Your goal:
Return, without anything added, the lines from the one containing "(0.2, 0.078)], 8)" through the end of the entries below, exactly as written.

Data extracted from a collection
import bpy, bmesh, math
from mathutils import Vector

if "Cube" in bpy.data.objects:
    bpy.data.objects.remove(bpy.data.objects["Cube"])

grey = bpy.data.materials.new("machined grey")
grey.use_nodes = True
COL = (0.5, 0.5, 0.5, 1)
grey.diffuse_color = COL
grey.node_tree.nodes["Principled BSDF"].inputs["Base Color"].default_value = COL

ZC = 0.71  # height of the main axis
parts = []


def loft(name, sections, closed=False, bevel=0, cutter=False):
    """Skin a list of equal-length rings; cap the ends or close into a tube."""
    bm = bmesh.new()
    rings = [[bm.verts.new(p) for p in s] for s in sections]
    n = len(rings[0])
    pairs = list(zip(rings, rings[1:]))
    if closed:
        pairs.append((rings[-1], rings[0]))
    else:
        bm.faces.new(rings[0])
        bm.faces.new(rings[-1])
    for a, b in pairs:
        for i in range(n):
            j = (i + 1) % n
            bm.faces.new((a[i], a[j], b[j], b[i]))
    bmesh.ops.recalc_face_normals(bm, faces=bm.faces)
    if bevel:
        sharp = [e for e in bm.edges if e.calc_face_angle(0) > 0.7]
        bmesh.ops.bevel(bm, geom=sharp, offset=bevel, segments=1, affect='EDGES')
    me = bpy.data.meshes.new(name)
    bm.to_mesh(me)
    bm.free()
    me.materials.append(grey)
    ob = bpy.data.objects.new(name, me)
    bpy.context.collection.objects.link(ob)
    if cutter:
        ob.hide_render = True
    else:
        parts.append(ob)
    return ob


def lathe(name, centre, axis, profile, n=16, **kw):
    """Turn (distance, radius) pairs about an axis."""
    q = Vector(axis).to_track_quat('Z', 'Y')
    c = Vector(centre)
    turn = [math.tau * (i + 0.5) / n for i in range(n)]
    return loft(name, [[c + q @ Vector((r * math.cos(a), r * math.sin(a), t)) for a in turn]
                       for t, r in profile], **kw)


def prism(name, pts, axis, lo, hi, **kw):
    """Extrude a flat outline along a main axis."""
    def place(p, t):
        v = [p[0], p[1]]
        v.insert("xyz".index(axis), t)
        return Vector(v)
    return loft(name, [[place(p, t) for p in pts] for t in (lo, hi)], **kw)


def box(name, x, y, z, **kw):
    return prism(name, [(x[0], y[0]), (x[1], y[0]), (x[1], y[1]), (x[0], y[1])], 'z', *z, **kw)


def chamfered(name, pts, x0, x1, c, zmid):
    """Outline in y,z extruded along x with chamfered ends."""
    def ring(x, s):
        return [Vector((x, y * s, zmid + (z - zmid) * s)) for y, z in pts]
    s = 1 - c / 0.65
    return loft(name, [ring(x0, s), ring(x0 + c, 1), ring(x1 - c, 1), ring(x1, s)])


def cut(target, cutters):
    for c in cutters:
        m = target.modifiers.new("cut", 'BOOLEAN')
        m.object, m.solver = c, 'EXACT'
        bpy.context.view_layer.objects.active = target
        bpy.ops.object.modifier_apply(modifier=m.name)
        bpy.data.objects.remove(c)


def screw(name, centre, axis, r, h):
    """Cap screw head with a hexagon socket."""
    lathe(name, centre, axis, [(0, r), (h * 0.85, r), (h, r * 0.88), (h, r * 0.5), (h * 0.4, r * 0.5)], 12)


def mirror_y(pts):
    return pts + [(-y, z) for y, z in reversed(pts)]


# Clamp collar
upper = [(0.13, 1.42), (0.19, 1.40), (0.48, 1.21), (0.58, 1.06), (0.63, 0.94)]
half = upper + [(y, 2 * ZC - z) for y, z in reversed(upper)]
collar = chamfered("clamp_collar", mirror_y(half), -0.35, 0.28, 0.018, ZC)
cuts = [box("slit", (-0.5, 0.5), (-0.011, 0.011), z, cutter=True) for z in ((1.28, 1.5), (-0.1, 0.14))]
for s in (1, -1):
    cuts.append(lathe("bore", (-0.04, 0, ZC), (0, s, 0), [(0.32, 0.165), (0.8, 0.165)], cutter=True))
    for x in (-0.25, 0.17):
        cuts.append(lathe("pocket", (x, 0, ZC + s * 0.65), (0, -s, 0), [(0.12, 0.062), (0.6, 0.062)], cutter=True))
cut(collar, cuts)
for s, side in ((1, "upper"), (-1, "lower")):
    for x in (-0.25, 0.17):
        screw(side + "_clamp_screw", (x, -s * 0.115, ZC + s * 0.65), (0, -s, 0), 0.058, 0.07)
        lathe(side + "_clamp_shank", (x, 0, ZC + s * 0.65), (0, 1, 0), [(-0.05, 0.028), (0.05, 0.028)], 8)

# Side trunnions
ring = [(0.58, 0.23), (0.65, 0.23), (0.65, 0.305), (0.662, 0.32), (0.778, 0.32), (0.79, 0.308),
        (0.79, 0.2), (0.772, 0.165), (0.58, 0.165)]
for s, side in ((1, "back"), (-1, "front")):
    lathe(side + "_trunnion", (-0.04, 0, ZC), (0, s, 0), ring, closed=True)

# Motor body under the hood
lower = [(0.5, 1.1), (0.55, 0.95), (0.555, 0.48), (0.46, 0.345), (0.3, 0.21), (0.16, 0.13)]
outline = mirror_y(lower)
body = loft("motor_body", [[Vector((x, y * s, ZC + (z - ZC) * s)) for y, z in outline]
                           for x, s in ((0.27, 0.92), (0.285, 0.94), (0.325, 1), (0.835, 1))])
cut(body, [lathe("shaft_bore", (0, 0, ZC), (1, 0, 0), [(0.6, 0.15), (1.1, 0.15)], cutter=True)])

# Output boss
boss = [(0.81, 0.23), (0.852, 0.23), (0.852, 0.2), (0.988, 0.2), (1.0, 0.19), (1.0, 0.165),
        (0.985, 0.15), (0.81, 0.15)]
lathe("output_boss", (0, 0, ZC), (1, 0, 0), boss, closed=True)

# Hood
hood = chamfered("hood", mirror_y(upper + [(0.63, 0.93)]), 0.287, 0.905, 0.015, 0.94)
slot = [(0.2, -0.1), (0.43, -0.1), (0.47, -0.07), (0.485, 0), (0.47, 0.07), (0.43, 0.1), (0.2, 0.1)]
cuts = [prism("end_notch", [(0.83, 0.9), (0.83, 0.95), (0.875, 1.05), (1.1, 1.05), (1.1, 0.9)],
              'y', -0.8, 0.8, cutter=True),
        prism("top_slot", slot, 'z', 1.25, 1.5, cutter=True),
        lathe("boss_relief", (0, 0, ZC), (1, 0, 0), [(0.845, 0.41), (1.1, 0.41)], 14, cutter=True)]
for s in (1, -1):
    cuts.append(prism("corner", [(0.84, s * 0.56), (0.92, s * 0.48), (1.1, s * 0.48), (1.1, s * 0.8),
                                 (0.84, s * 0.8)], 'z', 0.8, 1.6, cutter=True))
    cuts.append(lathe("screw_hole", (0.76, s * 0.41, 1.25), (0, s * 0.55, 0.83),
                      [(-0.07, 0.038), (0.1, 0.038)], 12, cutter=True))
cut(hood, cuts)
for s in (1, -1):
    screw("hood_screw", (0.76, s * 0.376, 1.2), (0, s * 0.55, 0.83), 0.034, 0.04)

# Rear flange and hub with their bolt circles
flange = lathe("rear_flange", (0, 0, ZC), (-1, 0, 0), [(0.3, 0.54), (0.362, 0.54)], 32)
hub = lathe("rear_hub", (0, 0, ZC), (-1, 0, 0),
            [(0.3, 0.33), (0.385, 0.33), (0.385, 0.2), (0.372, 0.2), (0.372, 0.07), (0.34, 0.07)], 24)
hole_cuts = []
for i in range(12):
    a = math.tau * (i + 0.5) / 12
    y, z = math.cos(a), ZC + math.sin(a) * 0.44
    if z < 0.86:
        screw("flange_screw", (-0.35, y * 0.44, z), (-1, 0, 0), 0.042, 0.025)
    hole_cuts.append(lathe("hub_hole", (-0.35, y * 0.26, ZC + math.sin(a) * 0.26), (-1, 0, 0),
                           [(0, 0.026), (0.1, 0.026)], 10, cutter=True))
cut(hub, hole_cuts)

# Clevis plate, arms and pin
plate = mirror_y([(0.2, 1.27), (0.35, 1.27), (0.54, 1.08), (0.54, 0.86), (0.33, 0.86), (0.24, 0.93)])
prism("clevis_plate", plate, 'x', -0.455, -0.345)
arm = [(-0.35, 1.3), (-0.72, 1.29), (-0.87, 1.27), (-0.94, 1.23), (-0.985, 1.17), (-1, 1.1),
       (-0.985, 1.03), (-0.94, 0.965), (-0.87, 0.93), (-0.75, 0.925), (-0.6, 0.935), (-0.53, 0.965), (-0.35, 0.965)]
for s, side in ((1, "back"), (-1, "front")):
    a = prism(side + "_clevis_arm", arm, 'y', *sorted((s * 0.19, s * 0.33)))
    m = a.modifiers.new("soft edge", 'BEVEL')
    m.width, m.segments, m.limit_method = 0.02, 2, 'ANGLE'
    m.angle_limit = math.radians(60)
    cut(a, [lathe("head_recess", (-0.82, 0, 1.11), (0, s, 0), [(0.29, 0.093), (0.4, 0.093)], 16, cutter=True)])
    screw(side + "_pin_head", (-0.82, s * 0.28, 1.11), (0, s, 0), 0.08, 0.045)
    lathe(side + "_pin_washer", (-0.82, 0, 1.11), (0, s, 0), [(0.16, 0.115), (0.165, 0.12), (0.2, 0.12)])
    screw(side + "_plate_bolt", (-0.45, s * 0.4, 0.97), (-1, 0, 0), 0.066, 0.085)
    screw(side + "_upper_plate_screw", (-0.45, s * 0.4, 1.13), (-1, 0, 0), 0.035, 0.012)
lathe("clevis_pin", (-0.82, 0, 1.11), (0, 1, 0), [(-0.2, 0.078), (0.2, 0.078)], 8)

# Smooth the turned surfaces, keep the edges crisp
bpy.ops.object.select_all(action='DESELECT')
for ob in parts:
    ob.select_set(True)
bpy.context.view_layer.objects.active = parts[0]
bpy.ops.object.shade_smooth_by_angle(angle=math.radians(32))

Exercise solution:
lathe("clevis_pin", (-0.82, 0, 1.11), (0, 1, 0), [(-0.2, 0.078), (0.2, 0.078)], 8)

# Smooth the turned surfaces, keep the edges crisp
bpy.ops.object.select_all(action='DESELECT')
for ob in parts:
    ob.select_set(True)
bpy.context.view_layer.objects.active = parts[0]
bpy.ops.object.shade_smooth_by_angle(angle=math.radians(32))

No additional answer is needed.